Johnny Depp ("Sleepy Hollow") plays Dean Corso, a dealer in rare books who is not beyond misrepresenting the facts to buy a valuable book at less than face value. He is summoned by Boris Balkan (Frank Langella, heard recently in "Small Soldiers"), a wealthy client who with a sizable collection of books about the Devil, to examine the latest addition to his library, "The Ninth Gate". Sold to Balkan only a day before its previous owner hung himself, "The Ninth Gate" is supposedly a book written by the Devil himself in 1666, and reading from its pages will summon its author. However, Balkan's book is one of three copies in existence, and so he finances Corso on a trip to Europe to compare his copy to the other two.
Unfortunately, the deeper Corso gets into his investigation, the more dangerous it becomes. Pretty soon, bodies start piling up and Corso finds that he is being followed. One person on his tail is the widow of the book's previous owner (Lena Olin of "Mystery Men"), who will stop at nothing to get the book back. And the other is a mysterious 'guardian angel' (the director's wife Emmanuelle Seigner), who has a knack for showing up at the right moment to help Corso on his quest.
Film noir purists may find some interest in how Polanski has integrated a number of the attributes of the genre into "The Ninth Gate", including the morally-corrupted detective-like protagonist, the amoral femme fatale, the ever-present atmosphere of paranoia, and the lack of a happy ending. However, beyond the noirish elements, there really isn't a lot to hold one's interest.
The tediously told story proceeds at a listless pace, as one tired scene bleeds into the next. And when "The Ninth Gate" isn't putting you to sleep, then it will have you rolling your eyes in despair as Polanski injects his odd sense of style, bordering on camp, into the film. How else can one explain some of the ridiculous scenes the audience has to put up with-- Corso's 'guardian angel' using martial arts to save his butt from the bad guys, a strange visit to a bookshop run by a pair of twins (both played by Jose Lopez Rodero), a satanic ceremony right out of "Eyes Wide Shut", a character gleefully setting themselves on fire to prove a point, and what no Polanski film should be without, Seigner taking off her clothes before the film ends.

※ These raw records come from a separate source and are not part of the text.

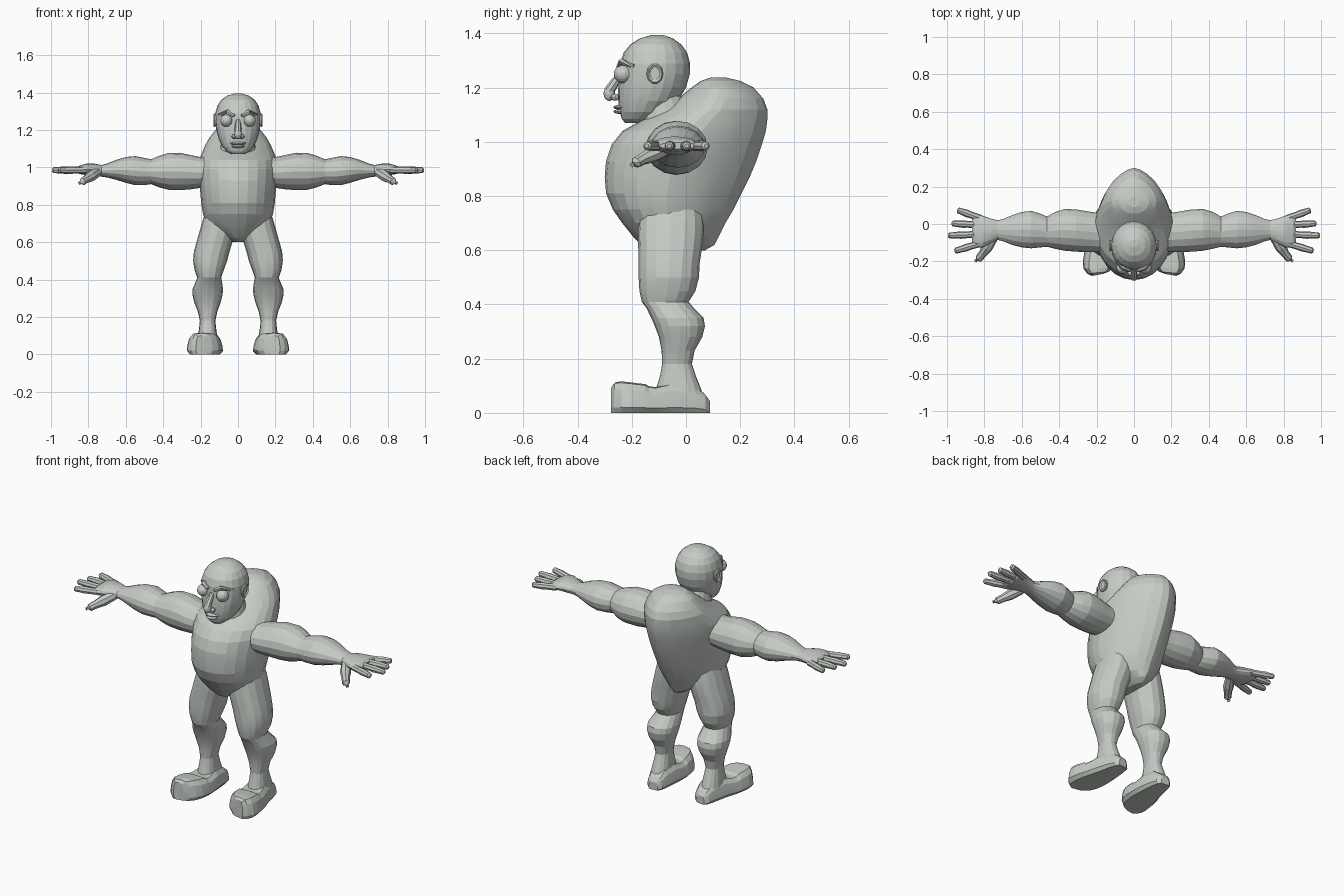
import bpy, bmesh, math
from mathutils import Vector

skin = bpy.data.materials.new("grey_skin")
skin.diffuse_color = (0.56, 0.60, 0.56, 1)


def finish(name, bm, mirror=False):
    bmesh.ops.recalc_face_normals(bm, faces=bm.faces)
    mesh = bpy.data.meshes.new(name)
    bm.to_mesh(mesh)
    bm.free()
    mesh.materials.append(skin)
    obj = bpy.data.objects.new(name, mesh)
    bpy.context.collection.objects.link(obj)
    if mirror:
        obj.modifiers.new("mirror", 'MIRROR')
    bpy.context.view_layer.objects.active = obj
    obj.select_set(True)
    bpy.ops.object.shade_smooth_by_angle(angle=math.radians(12))
    obj.select_set(False)
    return obj


def loft(name, rings, mirror=False):
    """Skin a list of point rings and close both ends."""
    bm = bmesh.new()
    loops = [[bm.verts.new(p) for p in ring] for ring in rings]
    n = len(loops[0])
    for a, b in zip(loops, loops[1:]):
        for i in range(n):
            j = (i + 1) % n
            bm.faces.new((a[i], a[j], b[j], b[i]))
    bm.faces.new(loops[0])
    bm.faces.new(loops[-1])
    return finish(name, bm, mirror)


def power(v, p):
    return math.copysign(abs(v) ** p, v)


def z_ring(z, front, back, half, x=0, n=16, pf=1.0, pb=1.0, mid=0.5):
    """Horizontal ring; pf and pb shape the front and back halves."""
    cy = front + (back - front) * mid
    pts = []
    for i in range(n):
        a = math.tau * i / n
        s, c = math.sin(a), math.cos(a)
        y = cy + (back - cy) * power(c, pb) if c > 0 else cy + (cy - front) * power(c, pf)
        pts.append((x + half * power(s, pb if c > 0 else pf), y, z))
    return pts


def x_ring(x, y0, y1, z0, z1, n=16):
    return [(x, (y0 + y1) / 2 + (y1 - y0) / 2 * math.cos(math.tau * i / n),
             (z0 + z1) / 2 + (z1 - z0) / 2 * math.sin(math.tau * i / n)) for i in range(n)]


def tube(name, stops, n=8, mirror=True):
    """Round limb through (x, y, z, radius) stops."""
    pts = [Vector(s[:3]) for s in stops]
    rings = []
    for i, s in enumerate(stops):
        d = (pts[min(i + 1, len(pts) - 1)] - pts[max(i - 1, 0)]).normalized()
        u = d.orthogonal().normalized()
        v = d.cross(u)
        rings.append([pts[i] + s[3] * (math.cos(math.tau * k / n) * u + math.sin(math.tau * k / n) * v)
                      for k in range(n)])
    return loft(name, rings, mirror)


def ball(name, centre, size, mirror=False, seg=14):
    bm = bmesh.new()
    bmesh.ops.create_uvsphere(bm, u_segments=seg, v_segments=seg // 2 + 2, radius=1)
    for v in bm.verts:
        v.co = Vector([centre[k] + size[k] * v.co[k] for k in range(3)])
    return finish(name, bm, mirror)


# Torso with round belly and pointed hunch: z, front, back, half width
torso = [(0.60, -0.12, 0.07, 0.025), (0.62, -0.165, 0.105, 0.07), (0.65, -0.195, 0.12, 0.125),
         (0.70, -0.235, 0.145, 0.17), (0.75, -0.27, 0.175, 0.187), (0.81, -0.295, 0.205, 0.197),
         (0.87, -0.30, 0.235, 0.202), (0.93, -0.295, 0.26, 0.208), (0.99, -0.275, 0.28, 0.212),
         (1.04, -0.235, 0.295, 0.208), (1.08, -0.165, 0.30, 0.192), (1.12, -0.08, 0.30, 0.175),
         (1.16, -0.03, 0.285, 0.152), (1.20, 0.02, 0.25, 0.12), (1.225, 0.055, 0.20, 0.08),
         (1.237, 0.09, 0.15, 0.03)]
loft("torso", [z_ring(z, f, b, h, n=24, pb=1.25, mid=0.45) for z, f, b, h in torso])

# Neck
loft("neck", [z_ring(1.00, -0.21, 0.05, 0.11), z_ring(1.08, -0.17, 0.04, 0.10),
              z_ring(1.17, -0.17, -0.01, 0.08)])

# Head
head = [(1.07, -0.225, -0.16, 0.035), (1.085, -0.237, -0.115, 0.06), (1.11, -0.245, -0.07, 0.083),
        (1.15, -0.25, -0.03, 0.103), (1.20, -0.25, 0.0, 0.116), (1.25, -0.245, 0.014, 0.122),
        (1.29, -0.243, 0.015, 0.121), (1.33, -0.23, 0.004, 0.11), (1.36, -0.205, -0.018, 0.09),
        (1.382, -0.17, -0.048, 0.06), (1.395, -0.125, -0.085, 0.02)]
loft("head", [z_ring(z, f, b, h, n=20, pf=0.9) for z, f, b, h in head])

# Face
ball("eye", (0.062, -0.232, 1.25), (0.033, 0.035, 0.033), True)
tube("brow", [(0.02, -0.25, 1.275, 0.008), (0.055, -0.238, 1.295, 0.014),
              (0.10, -0.19, 1.28, 0.008)], 6)
tube("nose_bridge", [(0, -0.23, 1.255, 0.012), (0, -0.262, 1.22, 0.017),
                     (0, -0.285, 1.185, 0.02)], 8, False)
ball("nose_tip", (0, -0.283, 1.178), (0.021, 0.021, 0.027))
ball("nostril", (0.02, -0.262, 1.165), (0.014, 0.016, 0.013), True, 8)
for name, z, w in (("upper_lip", 1.128, 0.042), ("lower_lip", 1.112, 0.034)):
    ball(name, (0, -0.24, z), (w, 0.028, 0.009), seg=12)


# Ear: shallow shell with a raised rim and sunken centre
def ear_ring(x, scale):
    return x_ring(x, -0.115 - 0.031 * scale, -0.115 + 0.031 * scale,
                  1.252 - 0.038 * scale, 1.252 + 0.038 * scale, 10)


loft("ear", [ear_ring(0.105, 0.8), ear_ring(0.126, 1.0), ear_ring(0.132, 0.85),
             ear_ring(0.126, 0.6)], True)

# Arms: x, y range, z range
arm = [(0.10, -0.15, 0.06, 0.90, 1.07), (0.20, -0.15, 0.06, 0.89, 1.055),
       (0.25, -0.15, 0.068, 0.883, 1.065), (0.31, -0.148, 0.078, 0.878, 1.078),
       (0.37, -0.143, 0.08, 0.88, 1.077), (0.42, -0.133, 0.065, 0.892, 1.062),
       (0.465, -0.122, 0.04, 0.91, 1.043), (0.50, -0.125, 0.055, 0.905, 1.05),
       (0.55, -0.13, 0.07, 0.905, 1.06), (0.60, -0.125, 0.064, 0.917, 1.055),
       (0.65, -0.112, 0.048, 0.933, 1.04), (0.70, -0.092, 0.026, 0.946, 1.02),
       (0.73, -0.085, 0.02, 0.95, 1.012), (0.77, -0.105, 0.03, 0.952, 1.02),
       (0.81, -0.125, 0.045, 0.958, 1.02), (0.85, -0.125, 0.055, 0.965, 1.008),
       (0.865, -0.10, 0.04, 0.973, 0.998)]
loft("arm", [x_ring(*r) for r in arm], True)

# Fingers and thumb: base and tip
fingers = [((0.82, 0.03), (0.945, 0.075)), ((0.83, -0.005), (0.975, 0.003)),
           ((0.83, -0.055), (0.995, -0.062)), ((0.81, -0.10), (0.96, -0.145))]
for i, (b, t) in enumerate(fingers):
    stops = []
    for k, r in ((0, 0.019), (0.4, 0.018), (0.58, 0.02), (0.8, 0.017), (0.95, 0.016), (1, 0.008)):
        stops.append((b[0] + (t[0] - b[0]) * k, b[1] + (t[1] - b[1]) * k, 0.985, r))
    tube(f"finger_{i + 1}", stops)
tube("thumb", [(0.75, -0.07, 0.975, 0.025), (0.785, -0.125, 0.953, 0.03), (0.81, -0.16, 0.937, 0.022),
               (0.83, -0.185, 0.924, 0.021), (0.848, -0.198, 0.915, 0.01)])

# Legs: z, front, back, inner x, outer x
leg = [(0.80, -0.14, 0.05, 0.03, 0.16), (0.72, -0.175, 0.065, 0.01, 0.188),
       (0.66, -0.178, 0.065, 0.012, 0.205), (0.60, -0.176, 0.058, 0.03, 0.222),
       (0.55, -0.175, 0.05, 0.045, 0.236), (0.50, -0.175, 0.048, 0.058, 0.24),
       (0.45, -0.172, 0.035, 0.076, 0.232), (0.41, -0.163, 0.01, 0.09, 0.218),
       (0.385, -0.145, 0.03, 0.085, 0.228), (0.35, -0.128, 0.065, 0.08, 0.243),
       (0.32, -0.115, 0.07, 0.082, 0.244), (0.28, -0.10, 0.06, 0.092, 0.235),
       (0.23, -0.09, 0.032, 0.11, 0.215), (0.18, -0.088, 0.022, 0.121, 0.204),
       (0.14, -0.095, 0.035, 0.117, 0.208), (0.09, -0.11, 0.055, 0.11, 0.215),
       (0.04, -0.12, 0.07, 0.105, 0.22)]
loft("leg", [z_ring(z, f, b, (o - i) / 2, (o + i) / 2, pf=0.85, pb=0.9) for z, f, b, i, o in leg], True)


# Feet: y, inner x, outer x, top height, with flat soles
def foot_ring(y, x0, x1, top):
    side = [(0.1, 0), (0, 0.18), (0.02, 0.45), (0.07, 0.75), (0.18, 0.96), (0.5, 1.0)]
    loop = side + [(1 - u, h) for u, h in reversed(side[:-1])]
    slant = 0.18 * (x0 + x1 - 0.33)
    return [(x0 + (x1 - x0) * u, y + slant * (0.5 - u), top * h) for u, h in loop]


foot = [(0.087, 0.125, 0.18, 0.045), (0.07, 0.105, 0.20, 0.07), (0.03, 0.095, 0.215, 0.10),
        (-0.05, 0.085, 0.235, 0.11), (-0.11, 0.08, 0.255, 0.096), (-0.135, 0.08, 0.262, 0.097),
        (-0.15, 0.08, 0.266, 0.106), (-0.20, 0.088, 0.274, 0.112), (-0.235, 0.105, 0.27, 0.116),
        (-0.26, 0.135, 0.25, 0.114), (-0.272, 0.165, 0.225, 0.10)]
loft("foot", [foot_ring(*r) for r in foot], True)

The only saving grace of "The Ninth Gate" lies in Depp's performance. As the story's hero, he does a reasonably good job of portraying a man determined to solve the mystery placed before him. Like the constable he played in "Sleepy Hollow", Corso is a character who is at the top of his trade yet still finds his abilities put to the test. Compared to Depp, the rest of the cast is pure amateur hour. The over-the-top performances of Langella and Olin are sadly appropriate for the hackneyed villains that they portray, while Seigner's lack of aptitude in the thespian arts is painfully apparent (but then again, it is doubtful that Polanski casts her in his movies based on her ability to act).
In contrast to the latter-half of 1999, the year 2000 has started off poorly with more than its fair share of bad movies. Other than "Boiler Room", there has been little released thus far to justify a trip down to the local multiplex. "The Ninth Gate" is not exception. More silly than scary, and more murky than mysterious, Polanski's latest contribution to the horror genre will most likely disappear out of theatres quickly, following in the footsteps of some other recent horror duds, such as "End of Days", "House on Haunted Hill", and "The Haunting".